The Spree.t() helper method looks up the currently configured locale and retrieves the translated value from the relevant locale YAML file. Assuming a default locale, this translation would be fetched from the en translations collated from the application, spree_i18n and rails-i18n. Its relative key within those translation files would need to be this:

en:
  spree:
    price: Price

The Default Locale

Since Spree is basically a Rails application it has the same default locale as any Rails application. The default locale is en which use the English language. We can verify this in the rails console

>> I18n.locale
=> :en

You can also see in the console how the default locale values are translated into English

>> Spree.t(:action)
=> Action

Deploying the Translations

The spree_i18n gem is configured in the same manner as any Rubygem in a Rails application. Simply add it to the Gemfile. using the git url.

gem 'spree_i18n', :github => 'spree/spree_i18n'

Setting the Default Locale

The default locale for Rails, and therefore Spree, is en. This can be changed by setting config.i18n.default_locale in config/application.rb. This setting is ignored unless the relevant translation file are within #{Rails.root}/config/locales or the spree_i18n gem.

Setting the Default Currency

This functionality was new in Spree 1.2. Please refer to the appropriate guide if you are using an older version.

In earlier versions of Spree, we used number_to_currency to display prices for products. This caused a problem when somebody selected a different I18n locale, as the prices would be displayed in their currency: 20 Japanese Yen, rather than 20 American Dollars, for instance.

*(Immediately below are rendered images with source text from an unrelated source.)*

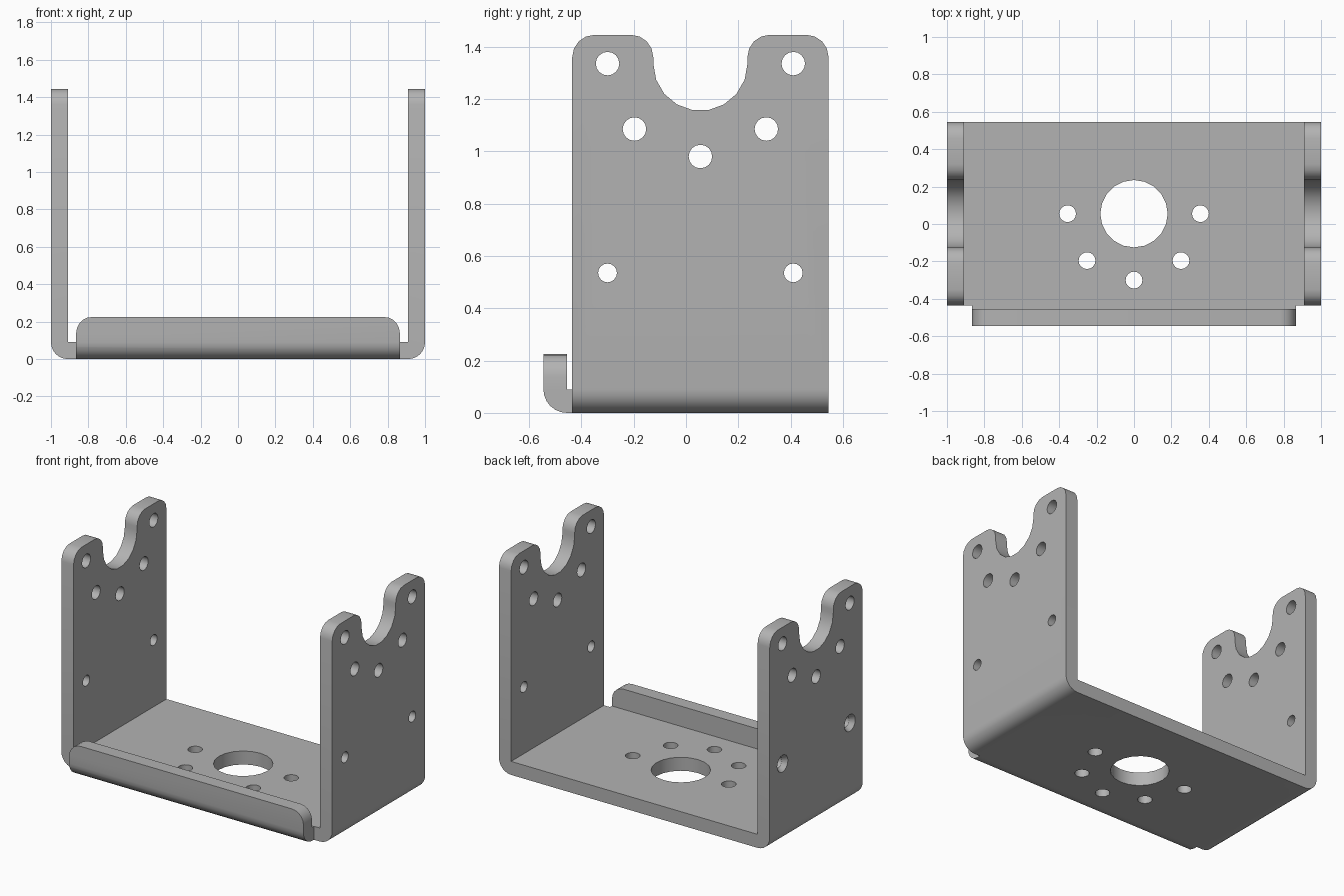
import bpy, bmesh
from math import sin, cos, pi

if "Cube" in bpy.data.objects:
    bpy.data.objects.remove(bpy.data.objects["Cube"])

steel = bpy.data.materials.new("plain grey steel")
steel.use_nodes = True
GREY = (0.45, 0.45, 0.45, 1)
steel.diffuse_color = GREY
steel.node_tree.nodes["Principled BSDF"].inputs["Base Color"].default_value = GREY

T = 0.09                      # sheet thickness and bend radius
FRONT, BACK, TOP = -0.435, 0.545, 1.445
MID = (FRONT + BACK) / 2


def arc(u, v, r, start, end, steps):
    """Points on an arc, angles in degrees."""
    angles = [(start + (end - start) * i / steps) * pi / 180 for i in range(steps + 1)]
    return [(u + r * cos(a), v + r * sin(a)) for a in angles]


def circle(u, v, r, sides):
    return arc(u, v, r, 0, 360, sides)[:-1]


def loft(name, axis, rings):
    """Solid through (position, outline) rings stacked along an axis."""
    place = {"x": lambda t, u, v: (t, u, v),
             "y": lambda t, u, v: (u, t, v),
             "z": lambda t, u, v: (u, v, t)}[axis]
    bm = bmesh.new()
    loops = [[bm.verts.new(place(t, u, v)) for u, v in outline] for t, outline in rings]
    bm.faces.new(loops[0])
    bm.faces.new(loops[-1])
    for low, high in zip(loops, loops[1:]):
        for i in range(len(low)):
            bm.faces.new((low[i - 1], low[i], high[i], high[i - 1]))
    bmesh.ops.recalc_face_normals(bm, faces=bm.faces)
    mesh = bpy.data.meshes.new(name)
    bm.to_mesh(mesh)
    bm.free()
    mesh.materials.append(steel)
    obj = bpy.data.objects.new(name, mesh)
    bpy.context.collection.objects.link(obj)
    return obj


def combine(target, tool, operation):
    """Apply a boolean and discard the tool."""
    mod = target.modifiers.new(operation, "BOOLEAN")
    mod.operation, mod.solver, mod.object = operation, "EXACT", tool
    bpy.context.view_layer.objects.active = target
    bpy.ops.object.modifier_apply(modifier=mod.name)
    bpy.data.objects.remove(tool)


# U-shaped channel, trimmed by the side outline with its rounded slot
section = (arc(-1 + T, T, T, 180, 270, 6) + arc(1 - T, T, T, 270, 360, 6)
           + [(1, 2), (1 - T, 2), (1 - T, T), (T - 1, T), (T - 1, 2), (-1, 2)])
bracket = loft("bracket", "y", [(-1, section), (1, section)])

R, SLOT, SLOT_Z = 0.085, 0.18, 1.335
side = ([(FRONT, -0.2), (BACK, -0.2)]
        + arc(BACK - R, TOP - R, R, 0, 90, 4)
        + arc(MID + SLOT + R, TOP - R, R, 90, 180, 4)
        + arc(MID, SLOT_Z, SLOT, 0, -180, 9)
        + arc(MID - SLOT - R, TOP - R, R, 0, 90, 4)
        + arc(FRONT + R, TOP - R, R, 90, 180, 4))
combine(bracket, loft("side_outline", "x", [(-2, side), (2, side)]), "INTERSECT")

# Upturned front lip with rounded top corners
LIP_W, LIP_H, LIP_Y = 0.865, 0.225, -0.545
bend = (arc(LIP_Y + T, T, T, 180, 270, 6)
        + [(FRONT + 0.04, 0), (FRONT + 0.04, T), (LIP_Y + T, T), (LIP_Y + T, 1), (LIP_Y, 1)])
lip = loft("front_lip", "x", [(-LIP_W, bend), (LIP_W, bend)])
face = ([(-LIP_W, -0.2), (LIP_W, -0.2)]
        + arc(LIP_W - R, LIP_H - R, R, 0, 90, 5)
        + arc(R - LIP_W, LIP_H - R, R, 90, 180, 5))
combine(lip, loft("lip_outline", "y", [(-1, face), (1, face)]), "INTERSECT")
combine(bracket, lip, "UNION")

# Holes through both side walls
upper = [(s * 0.355, 1.335) for s in (-1, 1)] + [(s * 0.252, 1.085) for s in (-1, 1)]
for dy, z in upper + [(0, 0.98)]:
    ring = circle(MID + dy, z, 0.045, 16)
    combine(bracket, loft("wall_hole", "x", [(-1.1, ring), (1.1, ring)]), "DIFFERENCE")

# Lower holes, countersunk on the outside of one wall
for s in (-1, 1):
    y = MID + s * 0.355
    wide, narrow = circle(y, 0.535, 0.06, 16), circle(y, 0.535, 0.036, 16)
    combine(bracket, loft("countersunk_hole", "x",
                          [(-1.005, wide), (-0.97, narrow), (1.1, narrow)]), "DIFFERENCE")

# Base: large centre hole and five small holes on a half ring
big = circle(0, MID, 0.18, 20)
combine(bracket, loft("centre_hole", "z", [(-0.1, big), (0.2, big)]), "DIFFERENCE")
for x, y in arc(0, MID, 0.355, 180, 360, 4):
    ring = circle(x, y, 0.045, 16)
    combine(bracket, loft("base_hole", "z", [(-0.1, ring), (0.2, ring)]), "DIFFERENCE")

# Smooth bends and bores, crisp edges
bpy.ops.object.select_all(action="DESELECT")
bracket.select_set(True)
bpy.context.view_layer.objects.active = bracket
bpy.ops.object.shade_smooth_by_angle(angle=pi / 6)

To fix this problem, we’re now parsing the prices through the Money gem which will display prices consistently across all I18n locales. To now change the currency for your site, go to Admin, then Configuration, then General Settings. Changing the currency will only change the currency symbol across all prices of your store.

There are three configuration options for currency:

  • Spree::Config[:currency]: 3-letter currency code representing the current currency.
  • Spree::Config[:currency_symbol_position]: Whether to include the symbol before or after the monetary amount.
  • Spree::Config[:display_currency]: Whether or not to display the currency with prices.

Localizing Seed Data

Spree use Carmen to seed the Country and State data. You can localize the seed data by adding Carmen configuration to your seeds.rb. See example below:

# add Carmen counfiguration with the following 2 lines
require 'carmen'
Carmen.i18n_backend.locale = :ja

Spree::Core::Engine.load_seed if defined?(Spree::Core)
Spree::Auth::Engine.load_seed if defined?(Spree::Auth)

Creating and Modifying Locales

While we have used LocaleApp in the past to manage the translations for the spree_i18n project, Localeapp does not have support for different branches within the same project. As such, please submit Pull Requests or issues directly to https://github.com/spree/spree_i18n for missing translations.

Localizing Extensions

Spree extensions can contain their own config/locales directory where developers can include YAML files for each language they wish to support.

We strongly urge all extension developers to ensure all customer facing text is rendered via the Spree.t() helper method even if they only include a single default language locale file (as other users can simply include the required YAML file and translations in their site extension).

Since Spree extensions are equivalent to Rails Engines they can provide localization information automatically (just like a standalone Rails application.)